• **Your instructions**
Where an entry below contains an image, skip the image and copy the rest exactly.

━━ Data for this task

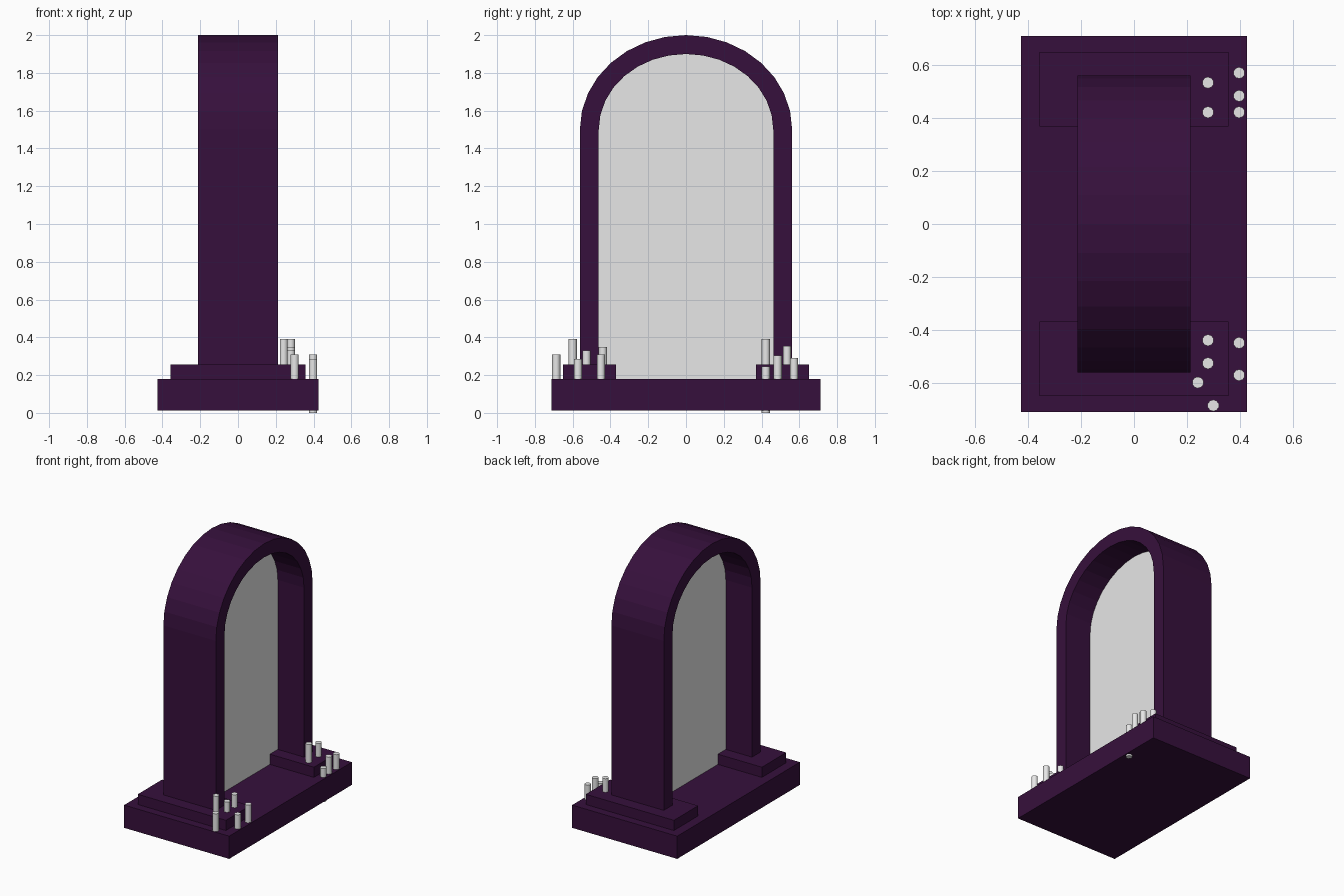
import bpy, bmesh, math
from mathutils import Matrix

cube = bpy.data.objects.get("Cube")
if cube:
    bpy.data.objects.remove(cube, do_unlink=True)


def make_material(name, color):
    mat = bpy.data.materials.new(name)
    mat.use_nodes = True
    mat.diffuse_color = color
    mat.node_tree.nodes["Principled BSDF"].inputs["Base Color"].default_value = color
    return mat


purple = make_material("dark purple stone", (0.037, 0.005, 0.045, 1))
pale = make_material("pale grey", (0.8, 0.8, 0.8, 1))


def finish(name, bm, mat):
    bmesh.ops.recalc_face_normals(bm, faces=bm.faces)
    mesh = bpy.data.meshes.new(name)
    bm.to_mesh(mesh)
    bm.free()
    mesh.materials.append(mat)
    obj = bpy.data.objects.new(name, mesh)
    bpy.context.collection.objects.link(obj)
    return obj


def box(name, low, high, mat):
    size = [b - a for a, b in zip(low, high)]
    centre = [(a + b) / 2 for a, b in zip(low, high)]
    bm = bmesh.new()
    matrix = Matrix.Translation(centre) @ Matrix.Diagonal((*size, 1))
    bmesh.ops.create_cube(bm, size=1, matrix=matrix)
    return finish(name, bm, mat)


def candle(name, x, y, bottom, top):
    bm = bmesh.new()
    bmesh.ops.create_cone(bm, cap_ends=True, segments=10, radius1=0.022, radius2=0.022,
                          depth=top - bottom,
                          matrix=Matrix.Translation((x, y, (top + bottom) / 2)))
    obj = finish(name, bm, pale)
    for face in obj.data.polygons:
        face.use_smooth = abs(face.normal.z) < 0.5
    return obj


FLOOR, LEDGE, SPRING, STEPS = 0.18, 0.255, 1.5, 16


def arch_profile(half_width, rise):
    """Outline in y and z from one foot over the top to the other."""
    points = [(half_width, FLOOR)]
    for i in range(STEPS + 1):
        a = math.pi * i / STEPS
        points.append((half_width * math.cos(a), SPRING + rise * math.sin(a)))
    return points + [(-half_width, FLOOR)]


# Base slab and the two plinths
box("base", (-0.427, -0.712, 0.013), (0.427, 0.712, FLOOR), purple)
for name, side in (("front_plinth", -1), ("back_plinth", 1)):
    y0, y1 = sorted((side * 0.37, side * 0.652))
    box(name, (-0.358, y0, FLOOR), (0.358, y1, LEDGE), purple)

# Arch frame: strip between two outlines, extruded across x
outer, inner = arch_profile(0.562, 0.5), arch_profile(0.462, 0.4)
bm = bmesh.new()
rows = [[bm.verts.new((-0.213, y, z)) for y, z in line] for line in (outer, inner)]
strip = [bm.faces.new((rows[0][i], rows[0][i + 1], rows[1][i + 1], rows[1][i]))
         for i in range(len(outer) - 1)]
moved = bmesh.ops.extrude_face_region(bm, geom=strip, use_keep_orig=True)
bmesh.ops.translate(bm, vec=(0.426, 0, 0),
                    verts=[v for v in moved["geom"] if isinstance(v, bmesh.types.BMVert)])
finish("arch_frame", bm, purple)

# Pane filling the middle of the arch
bm = bmesh.new()
bm.faces.new([bm.verts.new((0, y, z)) for y, z in inner])
finish("pane", bm, pale)

# Candles: x, y, bottom, top
candles = [
    (0.28, 0.535, LEDGE, 0.355), (0.28, 0.423, LEDGE, 0.39),
    (0.398, 0.572, FLOOR, 0.29), (0.398, 0.485, FLOOR, 0.305),
    (0.398, 0.423, 0, 0.245), (0.28, -0.44, LEDGE, 0.35),
    (0.398, -0.45, FLOOR, 0.31), (0.28, -0.527, LEDGE, 0.33),
    (0.398, -0.572, FLOOR, 0.285), (0.242, -0.6, LEDGE, 0.39),
    (0.3, -0.687, FLOOR, 0.31),
]
for number, spec in enumerate(candles, 1):
    candle(f"candle_{number}", *spec)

━━━━

• **Answer space**
import bpy, bmesh, math
from mathutils import Matrix

cube = bpy.data.objects.get("Cube")
if cube:
    bpy.data.objects.remove(cube, do_unlink=True)


def make_material(name, color):
    mat = bpy.data.materials.new(name)
    mat.use_nodes = True
    mat.diffuse_color = color
    mat.node_tree.nodes["Principled BSDF"].inputs["Base Color"].default_value = color
    return mat


purple = make_material("dark purple stone", (0.037, 0.005, 0.045, 1))
pale = make_material("pale grey", (0.8, 0.8, 0.8, 1))


def finish(name, bm, mat):
    bmesh.ops.recalc_face_normals(bm, faces=bm.faces)
    mesh = bpy.data.meshes.new(name)
    bm.to_mesh(mesh)
    bm.free()
    mesh.materials.append(mat)
    obj = bpy.data.objects.new(name, mesh)
    bpy.context.collection.objects.link(obj)
    return obj


def box(name, low, high, mat):
    size = [b - a for a, b in zip(low, high)]
    centre = [(a + b) / 2 for a, b in zip(low, high)]
    bm = bmesh.new()
    matrix = Matrix.Translation(centre) @ Matrix.Diagonal((*size, 1))
    bmesh.ops.create_cube(bm, size=1, matrix=matrix)
    return finish(name, bm, mat)


def candle(name, x, y, bottom, top):
    bm = bmesh.new()
    bmesh.ops.create_cone(bm, cap_ends=True, segments=10, radius1=0.022, radius2=0.022,
                          depth=top - bottom,
                          matrix=Matrix.Translation((x, y, (top + bottom) / 2)))
    obj = finish(name, bm, pale)
    for face in obj.data.polygons:
        face.use_smooth = abs(face.normal.z) < 0.5
    return obj


FLOOR, LEDGE, SPRING, STEPS = 0.18, 0.255, 1.5, 16


def arch_profile(half_width, rise):
    """Outline in y and z from one foot over the top to the other."""
    points = [(half_width, FLOOR)]
    for i in range(STEPS + 1):
        a = math.pi * i / STEPS
        points.append((half_width * math.cos(a), SPRING + rise * math.sin(a)))
    return points + [(-half_width, FLOOR)]


# Base slab and the two plinths
box("base", (-0.427, -0.712, 0.013), (0.427, 0.712, FLOOR), purple)
for name, side in (("front_plinth", -1), ("back_plinth", 1)):
    y0, y1 = sorted((side * 0.37, side * 0.652))
    box(name, (-0.358, y0, FLOOR), (0.358, y1, LEDGE), purple)

# Arch frame: strip between two outlines, extruded across x
outer, inner = arch_profile(0.562, 0.5), arch_profile(0.462, 0.4)
bm = bmesh.new()
rows = [[bm.verts.new((-0.213, y, z)) for y, z in line] for line in (outer, inner)]
strip = [bm.faces.new((rows[0][i], rows[0][i + 1], rows[1][i + 1], rows[1][i]))
         for i in range(len(outer) - 1)]
moved = bmesh.ops.extrude_face_region(bm, geom=strip, use_keep_orig=True)
bmesh.ops.translate(bm, vec=(0.426, 0, 0),
                    verts=[v for v in moved["geom"] if isinstance(v, bmesh.types.BMVert)])
finish("arch_frame", bm, purple)

# Pane filling the middle of the arch
bm = bmesh.new()
bm.faces.new([bm.verts.new((0, y, z)) for y, z in inner])
finish("pane", bm, pale)

# Candles: x, y, bottom, top
candles = [
    (0.28, 0.535, LEDGE, 0.355), (0.28, 0.423, LEDGE, 0.39),
    (0.398, 0.572, FLOOR, 0.29), (0.398, 0.485, FLOOR, 0.305),
    (0.398, 0.423, 0, 0.245), (0.28, -0.44, LEDGE, 0.35),
    (0.398, -0.45, FLOOR, 0.31), (0.28, -0.527, LEDGE, 0.33),
    (0.398, -0.572, FLOOR, 0.285), (0.242, -0.6, LEDGE, 0.39),
    (0.3, -0.687, FLOOR, 0.31),
]
for number, spec in enumerate(candles, 1):
    candle(f"candle_{number}", *spec)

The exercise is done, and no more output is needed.